Lowering the refresh rate to 120Hz or 100Hz cleans up the picture quality considerably, though that does mean the monitor has less of an edge in the debate between frame rate and resolution. While this drops esports enthusiasts from the equation, the monitor is still a viable option for the gaming populace at large, mostly due to the aspect ratio, slightly higher refresh rate, and friendlier toll on the system.
What’s also friendly is the degree of curvature, which subtly brings the edges closer for a more natural view. This does mean that the only ideal spot is to be dead center, although viewing angles while standing or seated off to the side are still respectable. There were no obvious color shifts too; if anything, the brightness would benefit from a little tweaking in those situations.
On the back is a VESA mount and the pedestrian-looking array of ports. Here LG has helpfully provided a second HDMI port and a pair of USB 3.0, highly welcome additions for anyone wanting to connect multiple consoles and devices.
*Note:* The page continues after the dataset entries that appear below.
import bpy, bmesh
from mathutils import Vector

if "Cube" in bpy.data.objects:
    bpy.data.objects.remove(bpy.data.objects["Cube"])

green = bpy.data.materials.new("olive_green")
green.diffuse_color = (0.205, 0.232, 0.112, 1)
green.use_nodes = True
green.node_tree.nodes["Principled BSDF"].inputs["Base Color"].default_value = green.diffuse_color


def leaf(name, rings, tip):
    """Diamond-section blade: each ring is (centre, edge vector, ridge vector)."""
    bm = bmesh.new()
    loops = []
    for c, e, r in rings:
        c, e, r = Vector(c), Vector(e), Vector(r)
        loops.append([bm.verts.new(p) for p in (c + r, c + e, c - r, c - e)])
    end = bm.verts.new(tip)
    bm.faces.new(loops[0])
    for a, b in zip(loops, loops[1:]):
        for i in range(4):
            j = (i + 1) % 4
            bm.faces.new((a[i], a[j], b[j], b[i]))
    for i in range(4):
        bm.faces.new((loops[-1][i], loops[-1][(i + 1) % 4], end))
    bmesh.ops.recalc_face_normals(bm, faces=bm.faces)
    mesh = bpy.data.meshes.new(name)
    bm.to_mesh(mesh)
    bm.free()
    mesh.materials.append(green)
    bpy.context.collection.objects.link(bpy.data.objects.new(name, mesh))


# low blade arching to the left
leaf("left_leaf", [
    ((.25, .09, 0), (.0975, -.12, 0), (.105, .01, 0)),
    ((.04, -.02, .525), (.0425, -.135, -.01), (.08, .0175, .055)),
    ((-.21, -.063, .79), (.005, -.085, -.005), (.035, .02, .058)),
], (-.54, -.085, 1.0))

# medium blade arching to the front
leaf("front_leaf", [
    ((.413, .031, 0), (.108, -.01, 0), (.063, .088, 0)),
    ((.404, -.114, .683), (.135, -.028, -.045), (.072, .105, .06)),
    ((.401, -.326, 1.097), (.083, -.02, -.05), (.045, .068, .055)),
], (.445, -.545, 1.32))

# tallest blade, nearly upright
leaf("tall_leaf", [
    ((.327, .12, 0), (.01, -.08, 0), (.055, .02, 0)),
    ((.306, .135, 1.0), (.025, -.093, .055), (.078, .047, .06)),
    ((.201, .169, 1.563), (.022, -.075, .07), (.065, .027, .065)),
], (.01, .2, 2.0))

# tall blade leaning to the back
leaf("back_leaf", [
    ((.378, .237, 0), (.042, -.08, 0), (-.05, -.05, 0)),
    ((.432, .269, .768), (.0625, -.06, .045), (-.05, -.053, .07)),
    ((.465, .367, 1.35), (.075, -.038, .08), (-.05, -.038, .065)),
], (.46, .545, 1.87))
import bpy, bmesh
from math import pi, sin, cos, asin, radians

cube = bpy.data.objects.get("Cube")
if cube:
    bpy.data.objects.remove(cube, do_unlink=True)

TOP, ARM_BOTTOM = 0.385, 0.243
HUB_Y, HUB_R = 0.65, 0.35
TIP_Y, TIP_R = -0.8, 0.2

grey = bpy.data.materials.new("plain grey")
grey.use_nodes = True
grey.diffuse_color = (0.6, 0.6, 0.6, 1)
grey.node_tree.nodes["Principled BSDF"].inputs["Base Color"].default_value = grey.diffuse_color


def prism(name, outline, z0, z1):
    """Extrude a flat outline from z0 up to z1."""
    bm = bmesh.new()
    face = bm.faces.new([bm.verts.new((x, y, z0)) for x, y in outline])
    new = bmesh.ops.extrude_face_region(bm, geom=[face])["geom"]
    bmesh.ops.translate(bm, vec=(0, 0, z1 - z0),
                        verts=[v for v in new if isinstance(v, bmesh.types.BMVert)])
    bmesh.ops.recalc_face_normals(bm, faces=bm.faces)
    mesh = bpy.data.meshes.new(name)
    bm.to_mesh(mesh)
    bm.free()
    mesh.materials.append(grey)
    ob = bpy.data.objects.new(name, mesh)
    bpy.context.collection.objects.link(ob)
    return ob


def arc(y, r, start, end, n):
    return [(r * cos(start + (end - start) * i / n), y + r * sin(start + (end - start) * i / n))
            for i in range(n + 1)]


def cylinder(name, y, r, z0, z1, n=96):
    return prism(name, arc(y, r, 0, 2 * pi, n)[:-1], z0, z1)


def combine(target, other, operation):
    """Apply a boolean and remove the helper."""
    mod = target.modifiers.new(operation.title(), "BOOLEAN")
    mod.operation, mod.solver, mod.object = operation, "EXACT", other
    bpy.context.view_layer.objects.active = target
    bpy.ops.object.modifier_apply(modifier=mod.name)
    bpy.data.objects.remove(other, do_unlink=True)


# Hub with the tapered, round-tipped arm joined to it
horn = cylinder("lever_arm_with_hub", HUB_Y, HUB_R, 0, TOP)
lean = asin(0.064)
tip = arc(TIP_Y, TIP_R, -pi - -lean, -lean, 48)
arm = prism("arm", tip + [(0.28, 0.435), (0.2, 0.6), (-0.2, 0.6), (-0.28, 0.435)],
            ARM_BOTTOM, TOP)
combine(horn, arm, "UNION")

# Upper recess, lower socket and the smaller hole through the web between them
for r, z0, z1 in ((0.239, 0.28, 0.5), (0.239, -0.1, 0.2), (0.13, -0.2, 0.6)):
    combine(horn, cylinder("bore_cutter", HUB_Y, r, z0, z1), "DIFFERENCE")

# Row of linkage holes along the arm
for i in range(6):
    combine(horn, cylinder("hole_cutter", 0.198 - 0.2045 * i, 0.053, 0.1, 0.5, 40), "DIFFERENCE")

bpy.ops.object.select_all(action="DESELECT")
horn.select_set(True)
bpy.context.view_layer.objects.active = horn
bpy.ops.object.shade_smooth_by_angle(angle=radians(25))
The stand is more a mixed bag, in that it provides good height adjustment and vertical tilt but no side-to-side pivot. Doing so requires shifting the entire monitor, which presents its own set of challenges: the width alone reduces the available range of movement (lest the monitor grazes a wall), and that a curved monitor requires some gentle finesse on the handler’s part. It isn’t that big of a deal since 34-inches itself is huge to begin with but it is something to consider in tight spaces.
The LG 34UC79G may not sport a killer feature per se but it all comes together in an attractive package for the everyday user, offering a balance between the different monitor specializations out there. While its price bracket does place it within reach of popular gaming models from Acer and Asus, LG has the benefit of being unique with their own fast, in-house IPS panel. Let’s also not forget the added usability offered by its port options, which eliminates the need for any cable swapping or switches. It may not be the most exciting monitor in the wake of tech shows such as CES and Computex but it is practical. Keep an eye out for it the next time you go monitor shopping.